Exercise details: Where the records below have a line with "color", that line is to be copied.

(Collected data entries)
=-=-=
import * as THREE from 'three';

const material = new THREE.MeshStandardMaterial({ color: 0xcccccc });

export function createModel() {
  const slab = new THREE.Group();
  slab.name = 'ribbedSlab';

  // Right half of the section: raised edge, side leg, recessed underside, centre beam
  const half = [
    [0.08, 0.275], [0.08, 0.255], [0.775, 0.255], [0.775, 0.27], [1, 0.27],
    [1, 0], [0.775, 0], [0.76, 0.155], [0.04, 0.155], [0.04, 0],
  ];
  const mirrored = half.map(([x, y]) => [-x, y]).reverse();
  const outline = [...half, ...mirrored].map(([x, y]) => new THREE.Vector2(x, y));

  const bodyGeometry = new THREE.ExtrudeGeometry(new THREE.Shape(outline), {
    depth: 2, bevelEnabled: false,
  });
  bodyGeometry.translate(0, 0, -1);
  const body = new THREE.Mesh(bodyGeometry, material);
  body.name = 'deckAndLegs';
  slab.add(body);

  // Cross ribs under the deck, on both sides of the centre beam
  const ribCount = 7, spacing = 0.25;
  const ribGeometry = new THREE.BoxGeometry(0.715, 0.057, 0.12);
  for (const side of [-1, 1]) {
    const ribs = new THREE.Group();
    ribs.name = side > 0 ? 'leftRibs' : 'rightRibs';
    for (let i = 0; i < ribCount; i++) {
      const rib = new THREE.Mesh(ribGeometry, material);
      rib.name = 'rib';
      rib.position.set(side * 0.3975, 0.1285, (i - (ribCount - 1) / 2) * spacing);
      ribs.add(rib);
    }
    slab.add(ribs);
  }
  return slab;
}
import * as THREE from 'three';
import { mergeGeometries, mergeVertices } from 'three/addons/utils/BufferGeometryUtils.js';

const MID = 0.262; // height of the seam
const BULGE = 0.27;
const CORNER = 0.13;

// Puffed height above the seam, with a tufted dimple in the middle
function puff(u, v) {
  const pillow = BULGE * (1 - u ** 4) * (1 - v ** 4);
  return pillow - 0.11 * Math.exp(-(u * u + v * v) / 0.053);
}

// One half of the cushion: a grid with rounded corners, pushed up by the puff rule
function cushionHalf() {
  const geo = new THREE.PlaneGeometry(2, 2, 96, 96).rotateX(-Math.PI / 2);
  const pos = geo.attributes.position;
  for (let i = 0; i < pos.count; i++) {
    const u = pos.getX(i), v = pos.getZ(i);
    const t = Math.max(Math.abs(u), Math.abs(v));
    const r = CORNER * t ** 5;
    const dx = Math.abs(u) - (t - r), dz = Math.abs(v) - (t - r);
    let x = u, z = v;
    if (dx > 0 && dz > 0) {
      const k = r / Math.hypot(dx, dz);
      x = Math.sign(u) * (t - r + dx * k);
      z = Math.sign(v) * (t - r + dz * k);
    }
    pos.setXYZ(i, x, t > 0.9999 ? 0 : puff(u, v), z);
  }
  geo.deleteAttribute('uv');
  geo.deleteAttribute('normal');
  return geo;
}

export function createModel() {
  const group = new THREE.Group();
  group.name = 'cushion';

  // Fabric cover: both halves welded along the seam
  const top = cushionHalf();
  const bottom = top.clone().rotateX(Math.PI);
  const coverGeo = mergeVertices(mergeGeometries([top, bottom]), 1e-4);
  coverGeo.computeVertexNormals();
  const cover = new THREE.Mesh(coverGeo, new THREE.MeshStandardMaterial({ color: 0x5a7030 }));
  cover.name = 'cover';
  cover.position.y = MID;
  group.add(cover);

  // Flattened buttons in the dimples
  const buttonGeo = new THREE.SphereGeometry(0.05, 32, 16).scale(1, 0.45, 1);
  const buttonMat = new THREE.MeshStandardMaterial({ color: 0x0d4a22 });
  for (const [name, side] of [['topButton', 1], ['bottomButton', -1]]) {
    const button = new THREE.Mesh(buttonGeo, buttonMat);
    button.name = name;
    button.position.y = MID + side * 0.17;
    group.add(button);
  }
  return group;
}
=-=-=
Completed exercise:
const material = new THREE.MeshStandardMaterial({ color: 0xcccccc });
  const cover = new THREE.Mesh(coverGeo, new THREE.MeshStandardMaterial({ color: 0x5a7030 }));
  const buttonMat = new THREE.MeshStandardMaterial({ color: 0x0d4a22 });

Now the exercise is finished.